Going solar doesn’t mean going off the grid. You stay connected to the electric company via a two-way meter the solar company installs. That lets you buy juice as needed. When panels produce excess wattage, it goes back into the grid, and you’re credited for the amount. Though you could eliminate your electric bill, the typical residential installation yields 75% to 90% of the household’s power needs, says Chris Doyle of Dividend Solar, a solar financing company.

There’s enough sun in every continental state to turn a roof into a power plant. But what makes the solar math work is a combination of high electric rates and financial incentives from your state and utility. Get a sense of your savings based on your address, local electric rates, and even your home’s orientation—south-facing is ideal—at, a solar comparison-shopping site.

 How to Pay For It

A solar power system costs $10,000 to $30,000 after the federal tax credit—depending in part on the size of the system required. That investment yields monthly electric savings of $100 to $200, which is most of the average household’s electric bill. So you should recoup your investment in five to 10 years. If you have the cash and plan to stay put, this gives the best ROI.

A solar lease is an alternative that requires little or no money upfront. You pay the solar company a monthly fee or preset discount price for the power the panels generate. Though you can’t claim the tax break or any rebates, you’ll still save 10% to 20% on electric costs, typically $10 to $40 a month, says Jonathan Bass of installation firm Solar City. Also, most leases include a maintenance contract in the price.

The newer option of a solar loan offers the perks of leasing—no cash upfront, sometimes a maintenance contract—with greater savings for most people, Feldman says. Interest rates range from 3% to 6.5% for 10- to 20-year loans. After factoring in loan payments, you’ll cut your electric bill by 40% to 60%, about $40 to $120 a month, assuming you put the tax credit toward your loan, says Vikram Aggarwal, CEO of You’ll reap even more once the loan is paid off, and panels typically last 25 years.

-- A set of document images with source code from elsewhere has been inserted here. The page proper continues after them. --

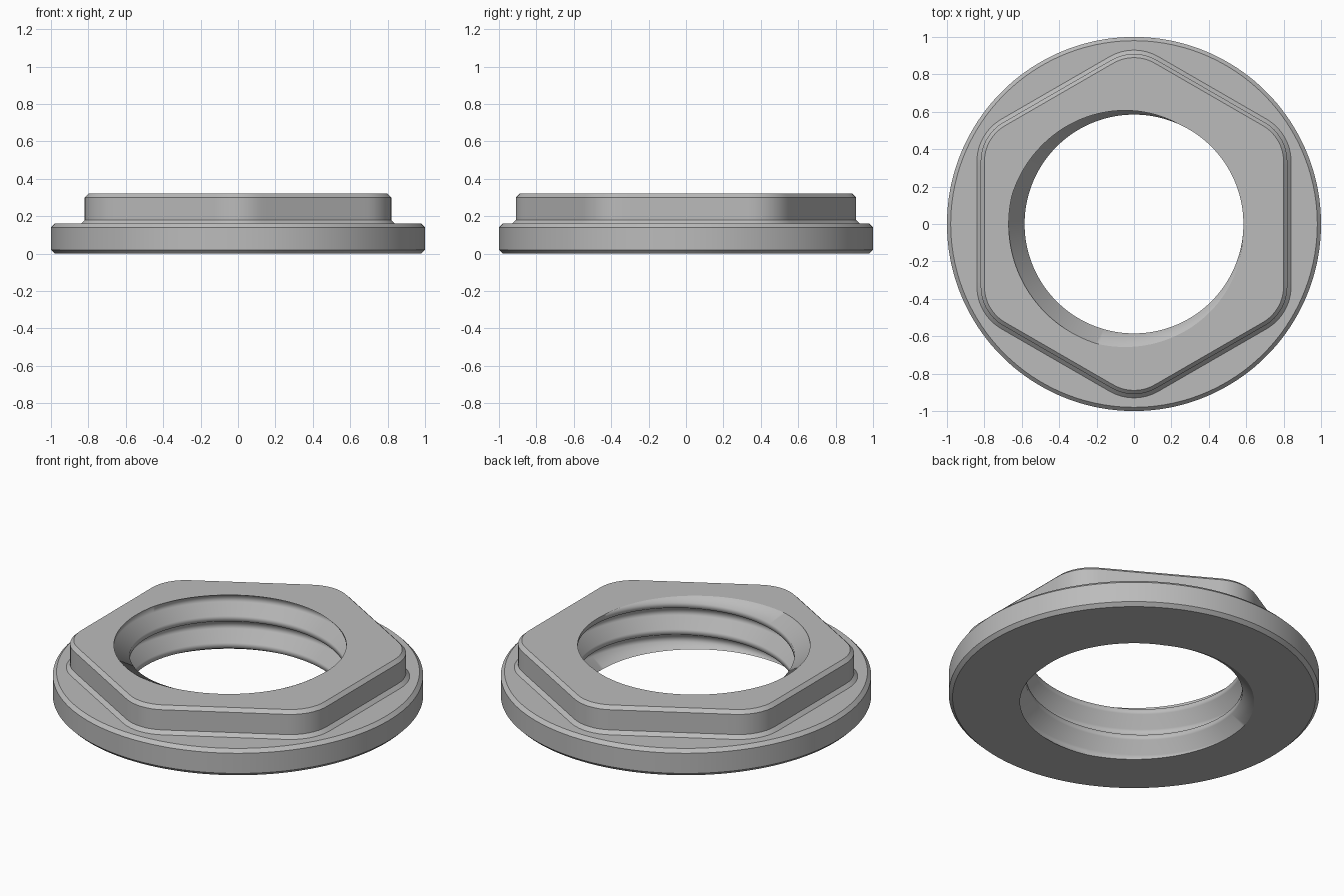
import bpy, bmesh
from math import sin, cos, tan, atan2, sqrt, radians, pi

default = bpy.data.objects.get("Cube")
if default:
    bpy.data.objects.remove(default, do_unlink=True)

COLUMNS = 180
HEIGHT = 0.32
PITCH = 0.16
MINOR, MAJOR = 0.585, 0.67
PHASE = -1 / 12                # crest position within one turn
CREST, ROOT = 0.1, 0.38        # where the flank starts and ends, in pitches
FLAT_CORE = 0.58               # hexagon apothem minus its corner radius

steel = bpy.data.materials.new("grey steel")
steel.use_nodes = True
steel.diffuse_color = (0.5, 0.5, 0.5, 1)
steel.node_tree.nodes["Principled BSDF"].inputs["Base Color"].default_value = (0.5, 0.5, 0.5, 1)


def circle(radius):
    return lambda a: radius


def hexagon(apothem):
    """Polar radius of a hexagon with rounded corners, points at front and back."""
    corner = apothem - FLAT_CORE
    centre = FLAT_CORE / cos(pi / 6)
    limit = atan2(corner * sin(pi / 6), centre + corner * cos(pi / 6))

    def radius(a):
        phi = abs((a - pi / 2 + pi / 6) % (pi / 3) - pi / 6)
        if phi < limit:
            return centre * cos(phi) + sqrt(corner ** 2 - (centre * sin(phi)) ** 2)
        return apothem / cos(pi / 6 - phi)
    return radius


def bore(z, a):
    """Radius of the right-handed thread at a height and angle."""
    u = z / PITCH - a / (2 * pi) - PHASE
    d = abs((u + 0.5) % 1 - 0.5)
    t = min(max((d - CREST) / (ROOT - CREST), 0), 1)
    return MINOR + (MAJOR - MINOR) * t


def loft(name, rings):
    """Skin a list of rings; each ring maps an angle to (radius, height)."""
    bm = bmesh.new()
    rows = []
    for ring in rings:
        row = []
        for i in range(COLUMNS + 1):
            a = 2 * pi * i / COLUMNS
            r, z = ring(a)
            row.append(bm.verts.new((r * cos(a), r * sin(a), z)))
        rows.append(row)
    for low, high in zip(rows, rows[1:]):
        for i in range(COLUMNS):
            bm.faces.new((low[i], low[i + 1], high[i + 1], high[i]))
    bmesh.ops.remove_doubles(bm, verts=bm.verts, dist=1e-5)
    mesh = bpy.data.meshes.new(name)
    bm.to_mesh(mesh)
    bm.free()
    mesh.materials.append(steel)
    obj = bpy.data.objects.new(name, mesh)
    bpy.context.collection.objects.link(obj)
    return obj


def level(outline, z):
    return lambda a: (outline(a), z)


def bore_rim(z):
    return lambda a: (bore(z, a), z)


# Round flange with chamfered edges, and hexagonal boss above it
body = loft("flange_and_hex_body", [
    bore_rim(0),
    level(circle(0.98), 0),
    level(circle(1.0), 0.02),
    level(circle(1.0), 0.14),
    level(circle(0.98), 0.16),
    level(hexagon(0.84), 0.16),
    level(hexagon(0.82), 0.18),
    level(hexagon(0.82), 0.3),
    level(hexagon(0.8), HEIGHT),
    bore_rim(HEIGHT),
])


# Helical thread: rows follow the helix and are trimmed at both end faces
def helix_row(u):
    def ring(a):
        z = min(max(PITCH * (u + a / (2 * pi)), 0), HEIGHT)
        return bore(z, a), z
    return ring


steps = [turn + PHASE + d for turn in range(-2, 5) for d in (-ROOT, -CREST, CREST, ROOT)]
thread = loft("inner_thread", [helix_row(u) for u in sorted(steps, reverse=True)])

# Smooth shading, keeping the body's chamfer edges sharp
bpy.ops.object.select_all(action='DESELECT')
body.select_set(True)
bpy.context.view_layer.objects.active = body
bpy.ops.object.shade_smooth_by_angle(angle=radians(30))
for face in thread.data.polygons:
    face.use_smooth = True
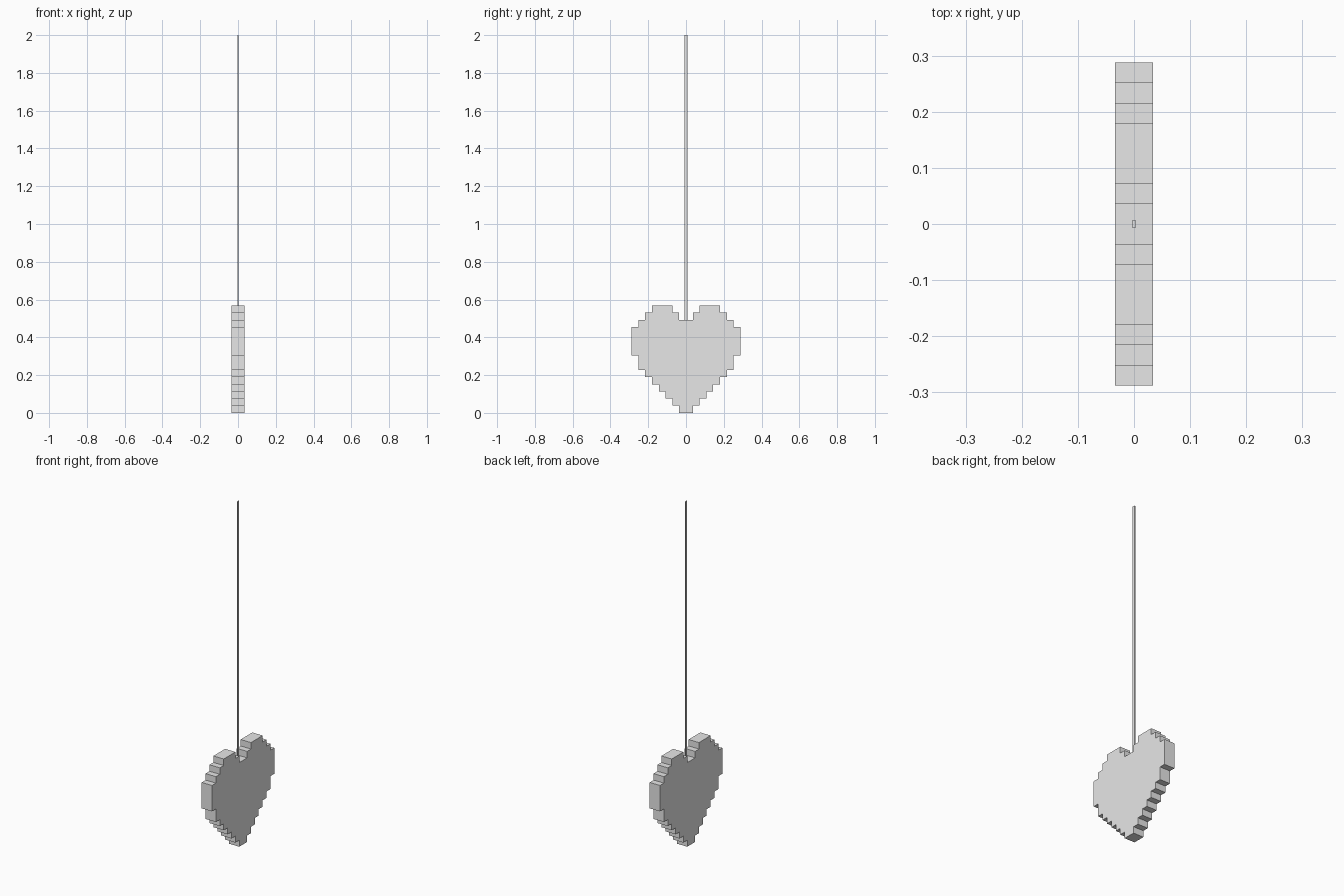
import bpy
import bmesh

cube = bpy.data.objects.get("Cube")
if cube:
    bpy.data.objects.remove(cube, do_unlink=True)

STEP_Y, STEP_Z = 0.036, 0.0379
HALF_DEPTH = 0.0335

grey = bpy.data.materials.new("light grey")
grey.use_nodes = True
colour = (0.8, 0.8, 0.8, 1)
grey.diffuse_color = colour
grey.node_tree.nodes["Principled BSDF"].inputs["Base Color"].default_value = colour


def finish(name, bm):
    bmesh.ops.recalc_face_normals(bm, faces=bm.faces)
    mesh = bpy.data.meshes.new(name)
    bm.to_mesh(mesh)
    bm.free()
    mesh.materials.append(grey)
    obj = bpy.data.objects.new(name, mesh)
    bpy.context.collection.objects.link(obj)
    return obj


# Stepped heart: half-outline corners in pixel units, walked from tip to notch
rows = [(1, 1), (2, 2), (3, 3), (4, 4), (5, 5), (6, 6), (7, 8), (8, 12),
        (7, 13), (6, 14), (5, 15)]  # half width, top of step
half, base = [], 0
for width, top in rows:
    half += [(width, base), (width, top)]
    base = top
half += [(2, 15), (2, 14), (1, 14), (1, 13)]
outline = half + [(-y, z) for y, z in reversed(half)]

bm = bmesh.new()
face = bm.faces.new([bm.verts.new((-HALF_DEPTH, y * STEP_Y, z * STEP_Z))
                     for y, z in outline])
side = bmesh.ops.extrude_face_region(bm, geom=[face])
bmesh.ops.translate(bm, vec=(2 * HALF_DEPTH, 0, 0),
                    verts=[v for v in side["geom"] if isinstance(v, bmesh.types.BMVert)])
finish("pixel_heart", bm)

# Thin upright hanging strip rising from the notch
bm = bmesh.new()
bmesh.ops.create_cube(bm, size=1)
bottom = 13 * STEP_Z - 0.01
bmesh.ops.scale(bm, vec=(0.005, 0.015, 2 - bottom), verts=bm.verts)
bmesh.ops.translate(bm, vec=(0, 0, (2 + bottom) / 2), verts=bm.verts)
finish("hanging_strip", bm)
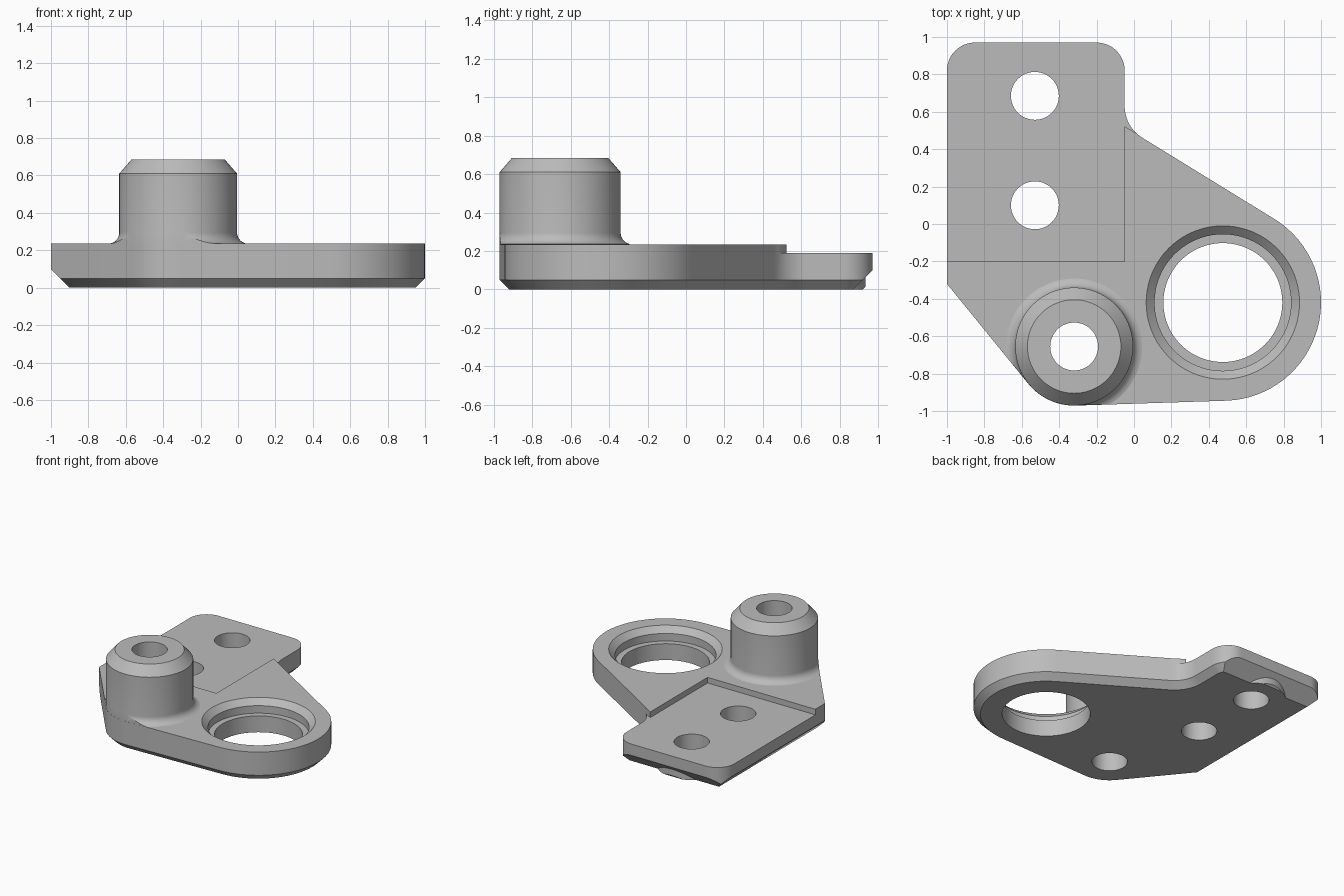
import bpy, bmesh, math
from math import cos, sin, pi, tau

cube = bpy.data.objects.get("Cube")
if cube:
    bpy.data.objects.remove(cube, do_unlink=True)

metal = bpy.data.materials.new("plain_grey")
metal.use_nodes = True
GREY = (0.5, 0.5, 0.5, 1)
metal.diffuse_color = GREY
metal.node_tree.nodes["Principled BSDF"].inputs["Base Color"].default_value = GREY


def belt(nodes):
    """Closed outline wrapped around circles (x, y, r); negative r is a concave fillet."""
    n = len(nodes)
    normals = []
    for i in range(n):
        (x1, y1, r1), (x2, y2, r2) = nodes[i], nodes[(i + 1) % n]
        dx, dy = x2 - x1, y2 - y1
        normals.append(math.atan2(dy, dx) - math.acos((r1 - r2) / math.hypot(dx, dy)))
    points = []
    for i, (x, y, r) in enumerate(nodes):
        if r == 0:
            points.append((x, y))
            continue
        start = normals[i - 1]
        sweep = (normals[i] - start) % tau if r > 0 else -((start - normals[i]) % tau)
        steps = max(6, int(abs(sweep) / tau * 80))
        for k in range(steps + 1):
            a = start + sweep * k / steps
            points.append((x + r * cos(a), y + r * sin(a)))
    return points


def make_object(name, bm):
    bmesh.ops.recalc_face_normals(bm, faces=bm.faces)
    mesh = bpy.data.meshes.new(name)
    bm.to_mesh(mesh)
    bm.free()
    obj = bpy.data.objects.new(name, mesh)
    mesh.materials.append(metal)
    bpy.context.collection.objects.link(obj)
    return obj


def prism(name, points, z0, z1, chamfer=0):
    bm = bmesh.new()
    base = bm.faces.new([bm.verts.new((x, y, z0)) for x, y in points])
    rim = list(base.edges)
    top = bmesh.ops.extrude_face_region(bm, geom=[base], use_keep_orig=True)
    verts = [g for g in top["geom"] if isinstance(g, bmesh.types.BMVert)]
    bmesh.ops.translate(bm, verts=verts, vec=(0, 0, z1 - z0))
    if chamfer:
        bmesh.ops.recalc_face_normals(bm, faces=bm.faces)
        bmesh.ops.bevel(bm, geom=rim, offset=chamfer, offset_type='OFFSET',
                        segments=1, affect='EDGES')
    return make_object(name, bm)


def lathe(name, x, y, profile, sides=80):
    """Solid of revolution from (radius, z) pairs, capped at both ends."""
    bm = bmesh.new()
    rings = [[bm.verts.new((x + r * cos(tau * k / sides), y + r * sin(tau * k / sides), z))
              for k in range(sides)] for r, z in profile]
    for a, b in zip(rings, rings[1:]):
        for k in range(sides):
            j = (k + 1) % sides
            bm.faces.new((a[k], a[j], b[j], b[k]))
    bm.faces.new(rings[0])
    bm.faces.new(rings[-1])
    return make_object(name, bm)


def boolean(obj, operation, other):
    mod = obj.modifiers.new("boolean", 'BOOLEAN')
    mod.operation = operation
    mod.solver = 'EXACT'
    mod.object = other
    bpy.context.view_layer.objects.active = obj
    bpy.ops.object.modifier_apply(modifier=mod.name)
    bpy.data.objects.remove(other, do_unlink=True)


def wedge(name, axis, edge, outward):
    """Long triangular cutter for a 45 degree underside chamfer at one edge."""
    section = [(edge - outward * 0.1, 0), (edge + outward * 0.1, 0.2),
               (edge + outward * 0.1, -0.1), (edge - outward * 0.2, -0.1)]
    bm = bmesh.new()
    ends = []
    for s in (-1.5, 1.5):
        ends.append([bm.verts.new((u, s, z) if axis == 'X' else (s, u, z))
                     for u, z in section])
        bm.faces.new(ends[-1])
    for k in range(4):
        j = (k + 1) % 4
        bm.faces.new((ends[0][k], ends[0][j], ends[1][j], ends[1][k]))
    return make_object(name, bm)


TOP, STEP = 0.235, 0.19
BOSS = (-0.32, -0.655)
RING = (0.475, -0.42)
BOLTS = [(-0.53, 0.1), (-0.53, 0.685)]


def outline(trim=0):
    return belt([(-1 + trim, -0.32 + trim, 0), (*BOSS, 0.316 - trim), (*RING, 0.525 - trim),
                 (0.15, 0.631, -0.2), (-0.2, 0.82, 0.15), (-0.85, 0.82, 0.15)])


# Main plate with chamfered underside
plate = prism("bracket_plate", outline(), 0, TOP, chamfer=0.05)

# Lowered mounting pad
pad = [(-1.1, -0.2), (-0.05, -0.2), (-0.05, 0.522), (0.3, 0.314), (0.3, 1.1), (-1.1, 1.1)]
boolean(plate, 'DIFFERENCE', prism("pad_cutter", pad, STEP, 0.4))

# Wide chamfers on the side and back, leaving a round land at the rear bolt hole
boolean(plate, 'DIFFERENCE', wedge("side_chamfer", 'X', -1, -1))
back = wedge("back_chamfer", 'Y', 0.97, 1)
boolean(back, 'DIFFERENCE', lathe("bolt_land", *BOLTS[1], [(0.25, -0.3), (0.25, 0.4)]))
boolean(plate, 'DIFFERENCE', back)

# Upright boss with a flared foot, trimmed to the plate edge
flare = [(0.375 - 0.06 * cos(a), 0.295 - 0.06 * sin(a))
         for a in (pi / 2 * k / 8 for k in range(7, -1, -1))]
boss = lathe("boss", *BOSS, [(0.29, 0.15), (0.34, 0.228)] + flare + [(0.315, 0.61), (0.25, 0.685)])
boolean(boss, 'INTERSECT', prism("boss_trim", outline(0.0006), 0.1, 0.9))
boolean(plate, 'UNION', boss)

# Stepped ring seat and the three small through holes
boolean(plate, 'DIFFERENCE', lathe("ring_seat", *RING, [
    (0.318, -0.1), (0.318, 0.13), (0.365, 0.13), (0.365, 0.19), (0.41, TOP), (0.41, 0.4)]))
for spot in BOLTS + [BOSS]:
    boolean(plate, 'DIFFERENCE', lathe("hole_cutter", *spot, [(0.128, -0.1), (0.128, 0.9)], 48))

bpy.ops.object.select_all(action='DESELECT')
plate.select_set(True)
bpy.context.view_layer.objects.active = plate
bpy.ops.object.shade_smooth_by_angle(angle=math.radians(30))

However you pay, install panels only on a fairly new roof, so they won’t have to come down for roof repairs—and make sure to do it before the write-off expires.”